See also: Babeu's Mexican Ex-Lover Says Sheriff's Attorney Threatened Him
See also: Demands Grow for Full Investigation into Allegations Against Babeu
See also: Paul Babeu and Ex-Boyfriend Jose Orozco Won't Be Charged With Crimes
|Paul Babeu and his ex-boyfriend, Jose Orozco|
But was there a threat? Did Chris DeRose, Babeu's attorney, raise questions about the ex-boyfriend's immigration status to intimidate him into signing a non-disclosure contract?
That question has been at the crux of a story that lit a firestorm for the once-up-and-coming Republican and forced him to quit his Congressional campaign.
And, today, a seven-month investigation by the Arizona Attorney General's Office concluded that the answer was: "There is no indication that [Babeu] misused any authority or misused public money to harass or intimidate Jose Orozco" and that Ozoco's "allegations are not supported by the facts."
But it appears that DeRose told investigators a different story than he told the media.
"In the interview with Chris DeRose, he said that he wanted Jose Orozco to come to his office and sign a non-disclosure agreement," AG's investigators wrote.
While investigators say DeRose admitted that to them, he previously denied it to the media, according to published reports.
An Arizona Republic article on March 7, 2012 says, "DeRose denies ever having the Sept. 12 conversation and on Wednesday repeated his claim that he never asked Orozco to sign a non-disclosure contract."
DeRose is quoted in the Republic as saying: "The only thing I ever wanted him to sign was an agreement to refrain from further attacks on our website, Twitter, or online transaction systems. If you look at her first letter to me, [Orozco's then-lawyer Melissa Weis-Riner] says that Jose would not sign anything but would refrain from further attacks on the website. I took her at her word."
To other media outlets, too, DeRose said the "objective" wasn't to get Orozco to sign a non-disclosure agreement.
DeRose was quoted in the Los Angels Times in February 2012 as saying he was just trying "to prevent another hacking incident, and the only thing I ever asked for was an agreement to refrain from doing so in the future."
It's unclear which of DeRose's statements is accurate or why investigators didn't press the discrepancy.
As we previously reported, Orozco said the threats against him came after he started tweeting about Babeu's profile on a hook-up site for gay men -- and posting unflattering articles on the campaign website. He says that's when Babeu's campaign manager, DeRose, went after him.
Orozco eventually gave control of the accounts to Babeu. Orozco said DeRose then wanted him to sign a non-disclosure agreement, promising not to reveal his relationship with the sheriff.
When Orozco refused, he and his attorney, Weis-Riner, said DeRose brought up Orozco's alleged expired visa as incentive for him to sign.

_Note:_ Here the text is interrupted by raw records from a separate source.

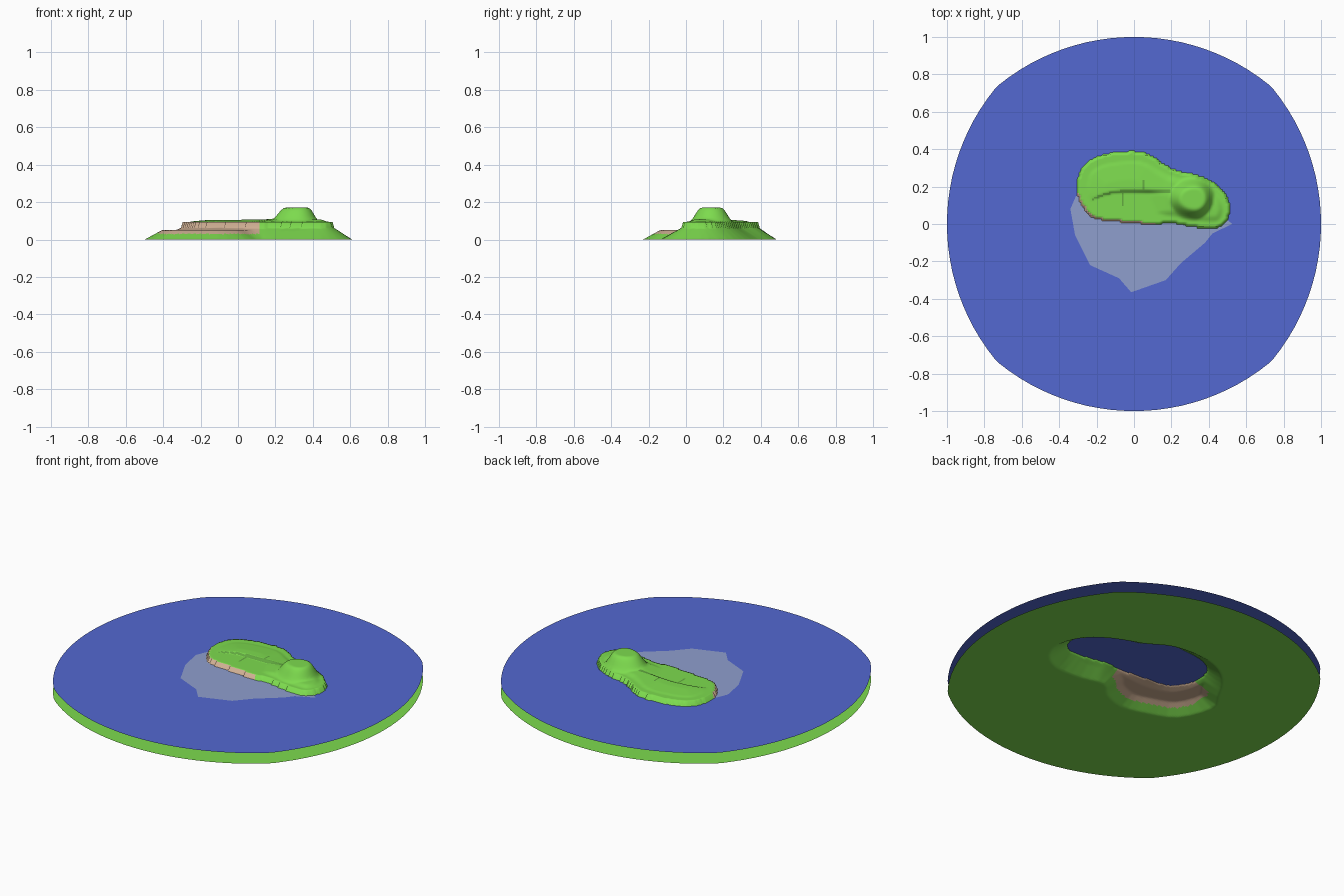
import bpy, bmesh, math
from mathutils import Vector

if "Cube" in bpy.data.objects:
    bpy.data.objects.remove(bpy.data.objects["Cube"])

WATER_Z = 0.065


def material(name, rgb):
    linear = [((c / 255 + 0.055) / 1.055) ** 2.4 for c in rgb] + [1]
    mat = bpy.data.materials.new(name)
    mat.use_nodes = True
    mat.diffuse_color = linear
    mat.node_tree.nodes["Principled BSDF"].inputs["Base Color"].default_value = linear
    return mat


grass = material("grass green", (125, 219, 78))
sand = material("sand beige", (208, 176, 148))
path = material("path dark green", (98, 170, 64))
water_blue = material("water blue", (83, 104, 209))
shallow_blue = material("shallow water grey blue", (143, 159, 206))


def finish(bm, name, mats, smooth=False):
    bm.normal_update()
    for f in bm.faces:
        if f.normal.z < 0:
            f.normal_flip()
        f.smooth = smooth
    mesh = bpy.data.meshes.new(name)
    bm.to_mesh(mesh)
    bm.free()
    for m in mats:
        mesh.materials.append(m)
    obj = bpy.data.objects.new(name, mesh)
    bpy.context.collection.objects.link(obj)
    return obj


def rounded(points, steps=3):
    """Closed smooth curve through the given points."""
    pts = [Vector(p) for p in points]
    n, out = len(pts), []
    for i in range(n):
        a, b, c, d = (pts[(i + k) % n] for k in (-1, 0, 1, 2))
        for s in range(steps):
            t = s / steps
            out.append(b + (c - a) * t / 2 + (2 * a - 5 * b + 4 * c - d) * t * t / 2
                       + (3 * b - a - 3 * c + d) * t ** 3 / 2)
    return out


def inside_distance(x, y, poly):
    """Distance to the outline, positive inside and negative outside."""
    best, inside = 9.0, False
    ax, ay = poly[-1]
    for bx, by in poly:
        dx, dy = bx - ax, by - ay
        t = ((x - ax) * dx + (y - ay) * dy) / (dx * dx + dy * dy)
        t = min(1, max(0, t))
        best = min(best, math.hypot(x - ax - t * dx, y - ay - t * dy))
        if (ay > y) != (by > y) and x < ax + dx * (y - ay) / dy:
            inside = not inside
        ax, ay = bx, by
    return best if inside else -best


def ease(t):
    t = min(1, max(0, t))
    return t * t * (3 - 2 * t)


def ramp(t, knots):
    for (a, u), (b, v) in zip(knots, knots[1:]):
        if t < b:
            return u + (v - u) * (t - a) / (b - a)
    return knots[-1][1]


# Outlines of the island: at the sea bed, at the waterline
bed_line = [tuple(p) for p in rounded([
    (-.5, .08), (-.42, -.12), (-.25, -.2), (-.1, -.23), (.04, -.18), (.13, -.1),
    (.28, -.13), (.45, -.13), (.57, -.05), (.61, .08), (.55, .22), (.42, .32),
    (.25, .39), (.1, .47), (-.1, .48), (-.25, .43), (-.36, .33), (-.44, .2)])]
shore_line = [tuple(p) for p in rounded([
    (-.3, .17), (-.285, .28), (-.23, .34), (-.13, .375), (.05, .38), (.2, .29),
    (.33, .26), (.42, .22), (.49, .15), (.51, .07), (.48, 0), (.42, -.02),
    (.3, -.01), (.2, .01), (.1, 0), (0, .01), (-.2, .03), (-.26, .08)])]
HILL = [(0, WATER_Z), (.02, .082), (.06, .098), (.15, .105)]


def ledge_y(x):
    return .18 - 1.5 * max(0, -.05 - x) ** 2


def height(x, y):
    bed = inside_distance(x, y, bed_line)
    if bed <= 0:
        return 0
    shore = inside_distance(x, y, shore_line)
    if shore < 0:
        return max(WATER_Z * bed / (bed - shore), min(.05, .55 * bed))
    z = ramp(shore, HILL) + .04 * max(0, min(x, .2))
    # low ledge across the meadow
    z -= .015 * ease((ledge_y(x) - y) / .014) * min(1, shore / .05) * ease((.2 - x) / .15)
    # flat-topped peak
    e = math.hypot((x - .325) / (.14 if x < .325 else .1), (y - .135) / .105)
    return max(z, .17 - .075 * ease((e - .5) / .65))


def ground_kind(p):
    x, y, z = p
    if (-.42 < x < .12 and .03 < z < .088
            and y < .03 + min(.14, max(0, -.16 - x))):
        return 1
    along = -.22 < x < .2 and abs(y - ledge_y(x) + .005) < .006
    spur = abs(x + .06) < .006 and .1 < y < .18
    fork = abs(x - .05) < .006 and .17 < y < .24
    return 2 if z > .07 and (along or spur or fork) else 0


def disc_outline():
    """Four shallow arcs meeting at soft diagonal corners."""
    corner, radius = .735, 1.147
    half = math.asin(corner / radius) * .97
    pts = []
    for q in range(4):
        for i in range(25):
            a = half * (i / 12 - 1)
            r = Vector((radius * math.cos(a) - radius + 1, radius * math.sin(a)))
            c, s = math.cos(q * math.pi / 2), math.sin(q * math.pi / 2)
            pts.append((r.x * c - r.y * s, r.x * s + r.y * c))
    return pts


# Sea bed and island as one sculpted sheet
bm = bmesh.new()
bmesh.ops.create_grid(bm, x_segments=120, y_segments=80, size=1)
for v in bm.verts:
    v.co.x = .055 + .6 * v.co.x
    v.co.y = .125 + .4 * v.co.y
    v.co.z = height(v.co.x, v.co.y)
for f in bm.faces:
    f.material_index = ground_kind(f.calc_center_median())
inner = [e for e in bm.edges if e.is_boundary]
rim = [bm.verts.new((x, y, 0)) for x, y in disc_outline()]
outer = [bm.edges.new((rim[i - 1], rim[i])) for i in range(len(rim))]
bmesh.ops.triangle_fill(bm, edges=inner + outer, use_beauty=True)
finish(bm, "island_and_sea_bed", [grass, sand, path], smooth=True)


def sheet(name, points, z, mat):
    bm = bmesh.new()
    bm.faces.new([bm.verts.new((x, y, z)) for x, y in points])
    return finish(bm, name, [mat])


# Water surface and the pale shallows in front of the beach
sheet("water_surface", disc_outline(), WATER_Z, water_blue)
shallows = [(-.34, .08), (-.315, -.06), (-.235, -.22), (-.08, -.29), (-.015, -.365),
            (.17, -.3), (.25, -.21), (.38, -.1), (.42, -.05), (.525, 0), (.48, .04),
            (.2, .1), (-.2, .14), (-.31, .15)]
sheet("shallow_water", shallows, WATER_Z + .0015, shallow_blue)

While DeRose's story apparently changed when he talked to AG's investigators, Weis-Riner's has been consistent since she and Orozco first shared Jose's story with New Times.
She told investigators the same thing she told media outlets before the AG's office started its probe. She told them that after reaching a stalemate over Orozco's signing the non-disclosure agreement, DeRose said her client should be interested in signing the agreement.

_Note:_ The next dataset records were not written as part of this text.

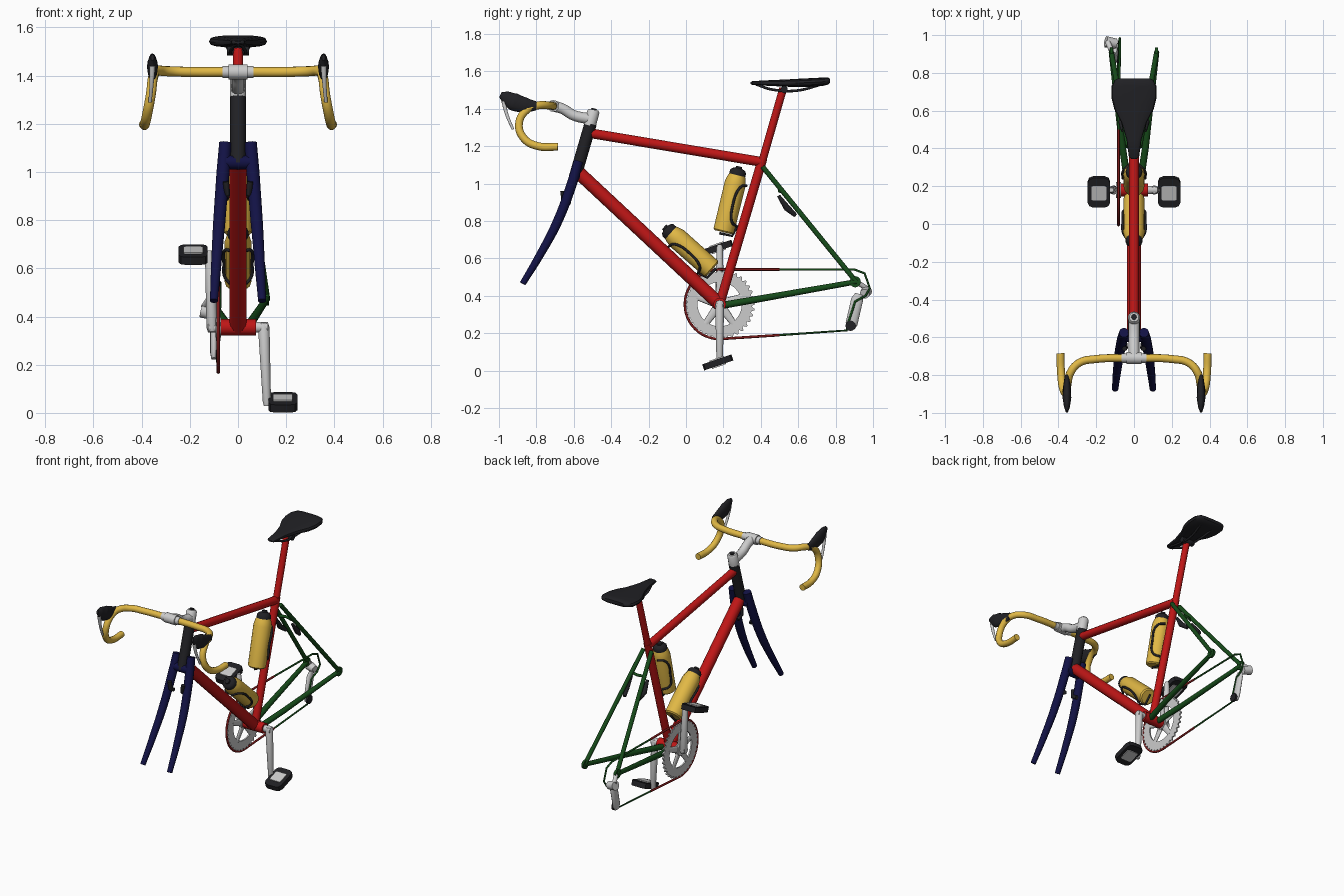
import bpy, bmesh, math
from mathutils import Vector, Matrix

if "Cube" in bpy.data.objects:
    bpy.data.objects.remove(bpy.data.objects["Cube"])


def material(name, rgb):
    m = bpy.data.materials.new(name)
    m.diffuse_color = (*rgb, 1)
    m.use_nodes = True
    m.node_tree.nodes["Principled BSDF"].inputs["Base Color"].default_value = m.diffuse_color
    return m


RED = material("red", (0.52, 0.008, 0.008))
YELLOW = material("yellow", (0.75, 0.48, 0.06))
NAVY = material("navy", (0.006, 0.006, 0.06))
GREEN = material("green", (0.008, 0.07, 0.01))
BLACK = material("black", (0.015, 0.015, 0.018))
DARKRED = material("dark_red", (0.2, 0.01, 0.01))


def finish(ob, mat, angle=40):
    if mat:
        ob.data.materials.append(mat)
    bpy.ops.object.select_all(action='DESELECT')
    ob.select_set(True)
    bpy.context.view_layer.objects.active = ob
    if ob.type == 'CURVE':
        bpy.ops.object.convert(target='MESH')
        ob = bpy.context.object
    bpy.ops.object.shade_smooth_by_angle(angle=math.radians(angle))
    return ob


def tube(name, pts, r, mat=None, smooth=False, cyclic=False, squash=1):
    """Round tube along points; r is one radius or one per point."""
    cu = bpy.data.curves.new(name, 'CURVE')
    cu.dimensions = '3D'
    cu.bevel_depth, cu.bevel_resolution, cu.resolution_u = 1, 4, 8
    cu.use_fill_caps = True
    sp = cu.splines.new('BEZIER' if smooth else 'POLY')
    seq = sp.bezier_points if smooth else sp.points
    seq.add(len(pts) - 1)
    x0 = pts[0][0]
    for i, p in enumerate(pts):
        seq[i].co = p if smooth else (*p, 1)
        seq[i].radius = r[i] if isinstance(r, (list, tuple)) else r
        if smooth:
            seq[i].handle_left_type = seq[i].handle_right_type = 'AUTO'
    sp.use_cyclic_u = cyclic
    ob = bpy.data.objects.new(name, cu)
    bpy.context.collection.objects.link(ob)
    ob = finish(ob, mat)
    if squash != 1:
        for v in ob.data.vertices:
            v.co.x = x0 + (v.co.x - x0) * squash
    return ob


def mesh(name, bm, mat=None, angle=40):
    bmesh.ops.recalc_face_normals(bm, faces=bm.faces)
    me = bpy.data.meshes.new(name)
    bm.to_mesh(me)
    bm.free()
    ob = bpy.data.objects.new(name, me)
    bpy.context.collection.objects.link(ob)
    return finish(ob, mat, angle)


def loft(name, rings, mat=None, closed=False, angle=40):
    bm = bmesh.new()
    vs = [[bm.verts.new(p) for p in ring] for ring in rings]
    n = len(vs[0])
    for a, b in zip(vs, vs[1:] + vs[:1] if closed else vs[1:]):
        for i in range(n):
            bm.faces.new((a[i], a[(i + 1) % n], b[(i + 1) % n], b[i]))
    if not closed:
        bm.faces.new(vs[0])
        bm.faces.new(vs[-1])
    return mesh(name, bm, mat, angle)


def block(name, loc, size, tilt, bevel, mat=None):
    bm = bmesh.new()
    bmesh.ops.create_cube(bm, size=1)
    bmesh.ops.scale(bm, vec=size, verts=bm.verts)
    edges = [e for e in bm.edges if abs(e.verts[0].co.z - e.verts[1].co.z) > 1e-4]
    bmesh.ops.bevel(bm, geom=edges, offset=bevel, segments=2, affect='EDGES', profile=0.5)
    bm.transform(Matrix.Translation(loc) @ Matrix.Rotation(tilt, 4, 'X'))
    return mesh(name, bm, mat)


SIDES = (("left", 1), ("right", -1))

# Main frame
BY, BZ = 0.18, 0.355
tube("seat_tube", [(0, BY, BZ), (0, 0.41, 1.135)], 0.025, RED)
tube("seat_post", [(0, 0.405, 1.11), (0, 0.52, 1.51)], 0.021, RED)
tube("top_tube", [(0, -0.515, 1.27), (0, 0.41, 1.115)], 0.026, RED)
tube("down_tube", [(0, -0.57, 1.055), (0, BY, BZ)], 0.036, RED)
tube("head_tube", [(0, -0.51, 1.32), (0, -0.595, 1.03)], 0.033, BLACK)
tube("bottom_bracket", [(-0.075, BY, BZ), (0.075, BY, BZ)], 0.034, RED)

# Rear stays, dropouts and brakes
for side, s in SIDES:
    tube(side + "_chain_stay", [(s * 0.03, 0.2, 0.35), (s * 0.06, 0.4, 0.385), (s * 0.12, 0.91, 0.475)],
         [0.019, 0.018, 0.014], GREEN)
    tube(side + "_seat_stay", [(s * 0.03, 0.41, 1.09), (s * 0.12, 0.91, 0.475)], 0.0135, GREEN)
    tube(side + "_dropout", [(s * 0.112, 0.905, 0.475), (s * 0.128, 0.905, 0.475)], 0.03, GREEN)
    tube(side + "_rear_brake", [(s * 0.06, 0.495, 0.935), (s * 0.065, 0.54, 0.87), (s * 0.05, 0.585, 0.83)],
         [0.009, 0.018, 0.011], BLACK)
tube("stay_bridge", [(-0.05, 0.5, 0.96), (0, 0.515, 0.96), (0.05, 0.5, 0.96)], 0.009, GREEN, True)

# Fork
for side, s in SIDES:
    tube(side + "_fork_leg", [(s * 0.053, -0.575, 1.12), (s * 0.062, -0.61, 1.0), (s * 0.078, -0.69, 0.79),
                              (s * 0.09, -0.78, 0.62), (s * 0.1, -0.873, 0.465)],
         [0.026, 0.028, 0.026, 0.022, 0.017], NAVY, True)
    tube(side + "_front_brake", [(s * 0.05, -0.66, 0.96), (s * 0.045, -0.655, 0.91), (s * 0.05, -0.62, 0.89)],
         0.013, BLACK)
tube("fork_crown", [(-0.06, -0.595, 1.04), (0.06, -0.595, 1.04)], 0.029, NAVY)

# Stem
tube("stem_collar", [(0, -0.515, 1.31), (0, -0.495, 1.385), (0, -0.493, 1.395)], [0.033, 0.033, 0.025])
tube("stem_bolt", [(0, -0.496, 1.38), (0, -0.491, 1.402)], 0.015, BLACK)
tube("stem_arm", [(0, -0.51, 1.345), (0, -0.6, 1.365), (0, -0.66, 1.4), (0, -0.71, 1.415)],
     [0.03, 0.028, 0.028, 0.03], None, True)
tube("stem_clamp", [(-0.04, -0.71, 1.415), (0.04, -0.71, 1.415)], 0.032)
tube("bar_sleeve", [(-0.065, -0.71, 1.415), (0.065, -0.71, 1.415)], 0.025)

# Drop handlebar with hoods and levers
half = [(0.05, -0.71, 1.415), (0.2, -0.715, 1.415), (0.29, -0.735, 1.418), (0.338, -0.79, 1.418),
        (0.352, -0.85, 1.395), (0.362, -0.893, 1.32), (0.377, -0.865, 1.24), (0.386, -0.79, 1.2),
        (0.39, -0.685, 1.197)]
tube("handlebar", [(-x, y, z) for x, y, z in half[::-1]] + half, 0.021, YELLOW, True)
for side, s in SIDES:
    tube(side + "_brake_hood", [(s * 0.355, -0.992, 1.475), (s * 0.355, -0.965, 1.462), (s * 0.355, -0.92, 1.437),
                                (s * 0.355, -0.86, 1.42), (s * 0.355, -0.8, 1.415)],
         [0.015, 0.034, 0.048, 0.041, 0.024], BLACK, True, squash=0.48)
    tube(side + "_brake_lever", [(s * 0.355, -0.975, 1.44), (s * 0.358, -0.96, 1.375), (s * 0.365, -0.925, 1.29)],
         [0.012, 0.009, 0.007], None, True)

# Saddle: y, half width, top, bottom
rings = []
for y, w, t, b in ((0.345, 0.014, 1.542, 1.532), (0.355, 0.027, 1.548, 1.528), (0.45, 0.04, 1.553, 1.522),
                   (0.54, 0.068, 1.557, 1.518), (0.61, 0.105, 1.561, 1.516), (0.67, 0.12, 1.564, 1.517),
                   (0.73, 0.119, 1.567, 1.522), (0.762, 0.1, 1.566, 1.53), (0.77, 0.085, 1.56, 1.538)):
    ring = []
    for i in range(16):
        a = i * math.tau / 16
        c, q = math.cos(a), math.sin(a)
        ring.append((w * math.copysign(abs(c) ** 0.7, c), y, (t + b) / 2 + (t - b) / 2 * math.copysign(abs(q) ** 0.7, q)))
    rings.append(ring)
loft("saddle", rings, BLACK)
for side, s in SIDES:
    tube(side + "_saddle_rail", [(s * 0.012, 0.375, 1.53), (s * 0.03, 0.46, 1.503), (s * 0.03, 0.59, 1.497),
                                 (s * 0.055, 0.74, 1.535)], 0.007, BLACK, True)
tube("saddle_clamp", [(-0.045, 0.525, 1.503), (0.045, 0.525, 1.503)], 0.019, BLACK)

# Bottles in wire cages: body bottom, body top, tube side normal sign
for name, a, b, sgn in (("upper", (0, 0.2, 0.74), (0, 0.275, 1.05), 1), ("lower", (0, 0.14, 0.54), (0, -0.085, 0.74), -1)):
    a, b = Vector(a), Vector(b)
    d = (b - a).normalized()
    n = Vector((0, d.z, -d.y)) * sgn
    n = n if sgn > 0 else Vector((0, -d.z, d.y))
    L = (b - a).length
    prof = [(0, 0.048), (0.008, 0.056), (L - 0.05, 0.057), (L - 0.02, 0.05), (L, 0.042)]
    tube(name + "_bottle", [a + d * h for h, r in prof], [r for h, r in prof], YELLOW)
    prof = [(0, 0.044), (0.02, 0.044), (0.032, 0.034), (0.038, 0.018), (0.048, 0.016)]
    tube(name + "_bottle_cap", [b + d * (h - 0.005) for h, r in prof], [r for h, r in prof], BLACK)
    for side, s in SIDES:
        X = Vector((s, 0, 0))
        path = [(0.012, 0.062, 0.15), (0.05, 0.032, 0.2), (0.058, 0.015, 0.45), (0.05, 0.032, 0.8), (0.012, 0.062, 0.85)]
        tube(name + "_cage_" + side, [a + X * x + n * u + d * (L * k) for x, u, k in path], 0.007, BLACK, True)
    tube(name + "_cage_foot", [a + n * 0.065 + d * 0.05, a + n * 0.05 - d * 0.008, a - n * 0.02 - d * 0.01], 0.007, BLACK)

# Chainring with teeth and five spokes
N, X0, HT = 36, -0.082, 0.005


def ring_pt(x, r, i):
    t = i * math.tau / (N * 4)
    return (x, BY + r * math.cos(t), BZ + r * math.sin(t))


rings = []
for i in range(N * 4):
    ro = 0.188 if i % 4 < 2 else 0.174
    rings.append([ring_pt(X0 - HT, ro, i), ring_pt(X0 + HT, ro, i), ring_pt(X0 + HT, 0.118, i), ring_pt(X0 - HT, 0.118, i)])
loft("chainring", rings, None, True, 30)
for k in range(5):
    t = math.radians(90 + 72 * k)
    tube("chainring_spoke_%d" % (k + 1), [(X0, BY + r * math.cos(t), BZ + r * math.sin(t)) for r in (0.02, 0.128)],
         [0.024, 0.017], None, squash=0.4)
tube("chainring_hub", [(X0 - 0.012, BY, BZ), (X0 + 0.012, BY, BZ)], 0.042)

# Chain: front run round the ring, rear run through the derailleur
arc = [(X0, BY + 0.186 * math.cos(t), BZ + 0.186 * math.sin(t))
       for t in (math.pi / 2 + math.pi * i / 24 for i in range(25))]
tube("front_chain", [(X0, 0.5, 0.541)] + arc + [(X0, 0.5, 0.19)], 0.007, DARKRED)
tube("rear_chain", [(X0, 0.5, 0.541), (-0.075, 0.9, 0.541), (-0.075, 0.955, 0.52), (-0.075, 0.983, 0.44),
                    (-0.08, 0.96, 0.4), (-0.085, 0.905, 0.37), (-0.085, 0.865, 0.25), (-0.085, 0.86, 0.215),
                    (X0, 0.5, 0.19)], 0.006, GREEN)

# Rear derailleur
tube("derailleur_body", [(-0.15, 0.965, 0.425), (-0.095, 0.955, 0.41)], [0.03, 0.026])
tube("derailleur_knuckle", [(-0.14, 0.965, 0.44), (-0.12, 0.92, 0.47)], 0.014)
tube("derailleur_cage", [(-0.1, 0.925, 0.41), (-0.1, 0.915, 0.38), (-0.1, 0.885, 0.25), (-0.1, 0.88, 0.225)],
     [0.02, 0.032, 0.032, 0.022], None, squash=0.5)
tube("derailleur_pulley", [(-0.092, 0.88, 0.24), (-0.078, 0.88, 0.24)], 0.028, BLACK)

# Cranks and pedals
tilt = math.radians(19)
for side, s in SIDES:
    zp = 0.044 if s > 0 else 0.657
    e = 0.018 if s < 0 else -0.018
    tube(side + "_crank", [(s * 0.107, BY, BZ - e), (s * 0.107, BY, BZ), (s * 0.12, BY, zp), (s * 0.12, BY, zp + e * 0.9)],
         [0.018, 0.024, 0.017, 0.012])
    tube(side + "_crank_axle", [(s * 0.07, BY, BZ), (s * 0.125, BY, BZ)], 0.022)
    tube(side + "_pedal_axle", [(s * 0.11, BY, zp), (s * 0.2, BY, zp)], 0.011)
    block(side + "_pedal", (s * 0.186, BY - 0.01, zp), (0.12, 0.165, 0.034), tilt, 0.03, BLACK)
    block(side + "_pedal_plate", (s * 0.186, BY - 0.01, zp), (0.08, 0.08, 0.046), tilt, 0.008)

The report says Weis-Riner continued to investigators that DeRose told her "it was his understanding" that Orozco was in the United States on an expired student visa. At that point, it became a heated conversation, she went on, sayng she told DeRose, "Are you kidding me? This is why you want my client to sign the agreement!"
She told investigators that DeRose said yes. She then related that she told DeRose it would be embarrassing for his client to make the allegations because Babeu takes such a strong stand on illegal immigration, and "now you are trying to tell me Jose Orozco is here illegally."
Investigaors say DeRose told them the conversation never took place.
Instead, he described his conversations -- those that he could remember -- with Weis-Riner as "pleasant." He said he didn't have any documentation or files on "the matter," investigators noted.